Joseph C. Alvarnas, MD
“When people don’t respond [to chimeric antigen receptor (CAR) T-cell therapy] as well as they should, it may be that the T cells are depleted and functionally exhausted. The mechanism of exhaustion is in part mediated by checkpoint-related killing. By thwarting that process with pembrolizumab (Keytruda) or nivolumab (Opdivo), this small study suggests that we can improve the quality and duration of response in patients we would expect not to do as well,” stated Joseph C. Alvarnas, MD, Vice-President for Government Affairs at City of Hope, Duarte, California. Dr. Alvarnas moderated a press conference where the study by Li et al was discussed.
Mark D. Leick, MD, a fellow in the Maus Laboratory at Massachusetts General Hospital, Boston, said that CAR T-cell researchers are excited about the approach of using checkpoint inhibition to augment a waning CAR T-cell response. “All of us are excited about this approach, which is promising. This is a natural next step. Real-world experience at multiple institutions shows high levels of exhaustion markers after CAR T-cell therapy stops working. Use of a checkpoint inhibitor recaptures CAR T-cell expansion after loss of proliferation,” he said.
“We need prospective trials that are rationally designed to study this. Other approaches are also being used, such as CRISPR (clustered regularly interspersed short palindromic repeats), which can edit the DNA and knock out checkpoint receptors themselves to overcome T-cell exhaustion,” he continued. ■
DISCLOSURE: Drs. Alvarnas and Leick reported no conflicts of interest.

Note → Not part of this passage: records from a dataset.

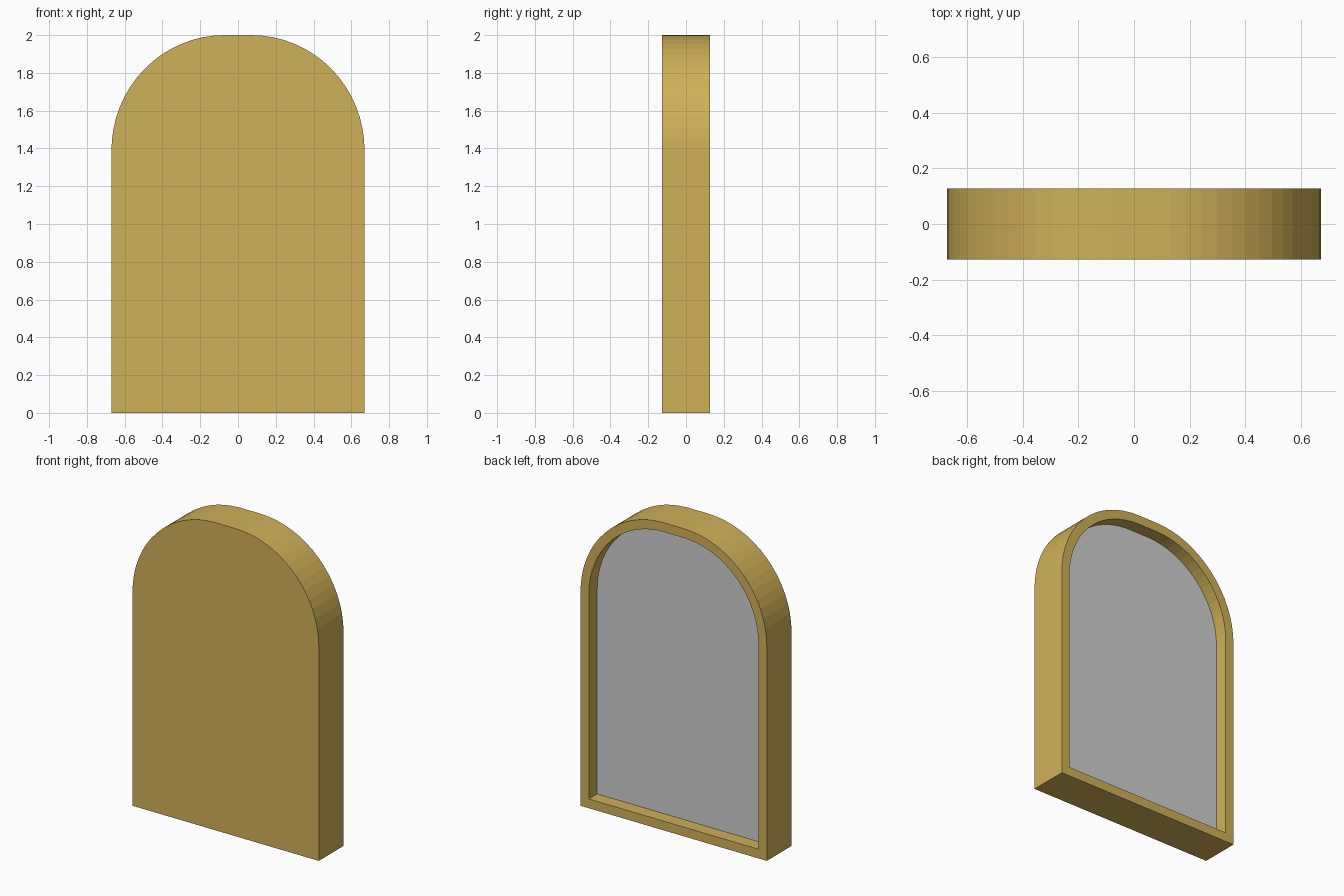
import bpy, bmesh, math

cube = bpy.data.objects.get("Cube")
if cube:
    bpy.data.objects.remove(cube)

HALF_W, HEIGHT, HALF_D = 0.67, 2.0, 0.127
FLAT, SPRING, STEPS = 0.07, 1.39, 16
WALL, RECESS = 0.06, 0.086


def make_material(name, color):
    mat = bpy.data.materials.new(name)
    mat.use_nodes = True
    mat.diffuse_color = color
    mat.node_tree.nodes["Principled BSDF"].inputs["Base Color"].default_value = color
    return mat


def arch_outline(inset):
    """Arch outline as (x, z) points, shrunk evenly by inset."""
    rx, rz = HALF_W - FLAT - inset, HEIGHT - SPRING - inset
    right = [(HALF_W - inset, inset)]
    for i in range(STEPS + 1):
        a = math.pi / 2 * i / STEPS
        right.append((FLAT + rx * math.cos(a), SPRING + rz * math.sin(a)))
    return right + [(-x, z) for x, z in reversed(right)]


def ring(bm, inset, y):
    return [bm.verts.new((x, y, z)) for x, z in arch_outline(inset)]


def bridge(bm, a, b):
    for i in range(len(a)):
        j = (i + 1) % len(a)
        bm.faces.new((a[i], a[j], b[j], b[i]))


gold = make_material("gold", (0.63, 0.44, 0.098, 1))
grey = make_material("pale_grey", (0.63, 0.63, 0.63, 1))

# Arched body with a shallow recess in its back
bm = bmesh.new()
loops = [ring(bm, 0, -HALF_D), ring(bm, 0, HALF_D),
         ring(bm, WALL, HALF_D), ring(bm, WALL, HALF_D - RECESS)]
bm.faces.new(loops[0])
for a, b in zip(loops, loops[1:]):
    bridge(bm, a, b)
# Grey panel on the recess floor
panel = bm.faces.new(loops[-1])
panel.material_index = 1
bmesh.ops.recalc_face_normals(bm, faces=bm.faces[:])

mesh = bpy.data.meshes.new("arched_panel")
bm.to_mesh(mesh)
bm.free()
mesh.materials.append(gold)
mesh.materials.append(grey)
body = bpy.data.objects.new("arched_panel", mesh)
bpy.context.collection.objects.link(body)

Chimeric antigen receptor (CAR) T-cell therapy is a revolutionary approach to treating hematologic malignancies. As experience with this strategy is gained, researchers are learning more about how to optimize responses, especially in patients with “immune exhaustion,” who have a suboptimal initial...